(Saved entries)
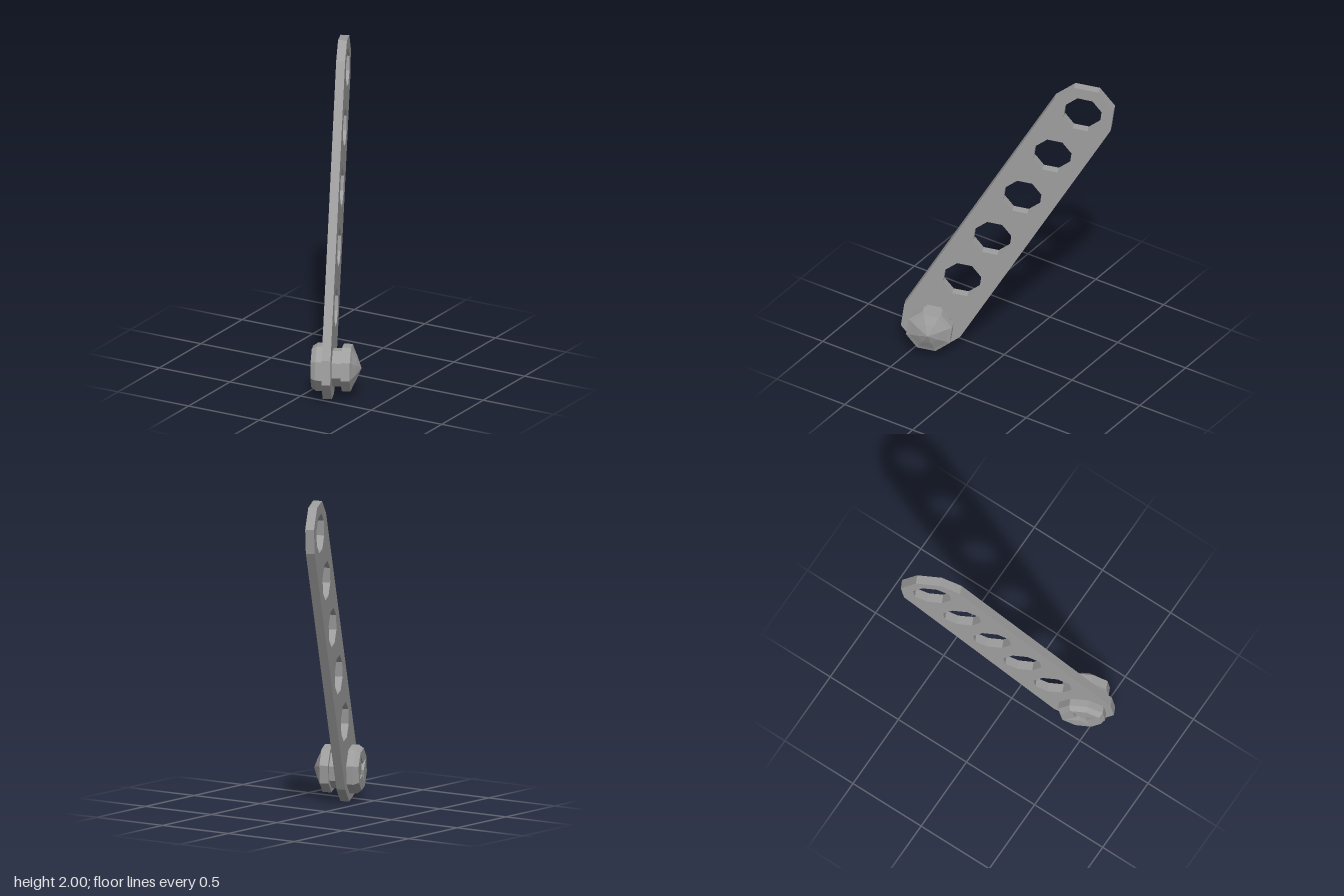
import * as THREE from 'three';

const material = new THREE.MeshStandardMaterial({ color: 0x9e9e9e, flatShading: true });
const PITCH = 0.3724, HOLES = 6, HALF = PITCH * (HOLES - 1) / 2;
const BAR_R = 0.2, HOLE_R = 0.122, THICK = 0.055;

const polar = (r, a, cy = 0) => new THREE.Vector2(r * Math.cos(a), cy + r * Math.sin(a));

// closed ring of n points; radii alternate through the given list
function ring(n, radii, cy = 0) {
  return Array.from({ length: n }, (_, i) => polar(radii[i % radii.length], (i / n) * Math.PI * 2, cy));
}

function addMesh(parent, name, geometry) {
  const mesh = new THREE.Mesh(geometry, material);
  mesh.name = name;
  parent.add(mesh);
}

// eight-sided turned part along z; profile is [radius, z] with z rising
function turned(profile) {
  const points = profile.map(([r, z]) => new THREE.Vector2(r, z));
  return new THREE.LatheGeometry(points, 8).rotateX(Math.PI / 2);
}

// flat strip with faceted round ends and a row of octagonal holes
function barGeometry() {
  const outline = [];
  for (let i = 0; i <= 4; i++) outline.push(polar(BAR_R, i * Math.PI / 4, HALF));
  for (let i = 4; i <= 8; i++) outline.push(polar(BAR_R, i * Math.PI / 4, -HALF));
  const shape = new THREE.Shape(outline);
  for (let i = 0; i < HOLES; i++) {
    shape.holes.push(new THREE.Path(ring(8, [HOLE_R], -HALF + i * PITCH)));
  }
  return new THREE.ExtrudeGeometry(shape, { depth: THICK, bevelEnabled: false })
    .translate(0, 0, -THICK / 2);
}

// front of the bolt head with a four-pointed star socket
function headFaceGeometry() {
  const shape = new THREE.Shape(ring(8, [0.13]));
  shape.holes.push(new THREE.Path(ring(8, [0.105, 0.035])));
  return new THREE.ExtrudeGeometry(shape, { depth: 0.03, bevelEnabled: false })
    .translate(0, 0, -0.101);
}

export function createModel() {
  const model = new THREE.Group();
  model.name = 'perforatedBarWithBolt';

  const assembly = new THREE.Group();
  assembly.name = 'tiltedAssembly';
  assembly.position.set(-0.042, 1, 0);
  assembly.rotation.set(0, THREE.MathUtils.degToRad(114.9), -Math.PI / 6);
  model.add(assembly);

  addMesh(assembly, 'perforatedBar', barGeometry());

  // bolt through the lowest hole
  const bolt = new THREE.Group();
  bolt.name = 'bolt';
  bolt.position.y = -HALF;
  assembly.add(bolt);
  addMesh(bolt, 'headRim', turned([[0.13, -0.101], [0.151, -0.071], [0.151, -0.027], [0, -0.027]]));
  addMesh(bolt, 'headSocketFace', headFaceGeometry());
  addMesh(bolt, 'shaft', turned([[0, -0.075], [0.12, -0.075], [0.12, 0.09]]));
  addMesh(bolt, 'pointedNut', turned([[0, 0.086], [0.148, 0.086], [0.148, 0.141], [0.125, 0.149], [0.07, 0.175], [0, 0.202]]));

  return model;
}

(WHAT IS BEING ASKED):
If a line in the records above has the word "material", copy it.

(EXPECTED ANSWER):
const material = new THREE.MeshStandardMaterial({ color: 0x9e9e9e, flatShading: true });
  const mesh = new THREE.Mesh(geometry, material);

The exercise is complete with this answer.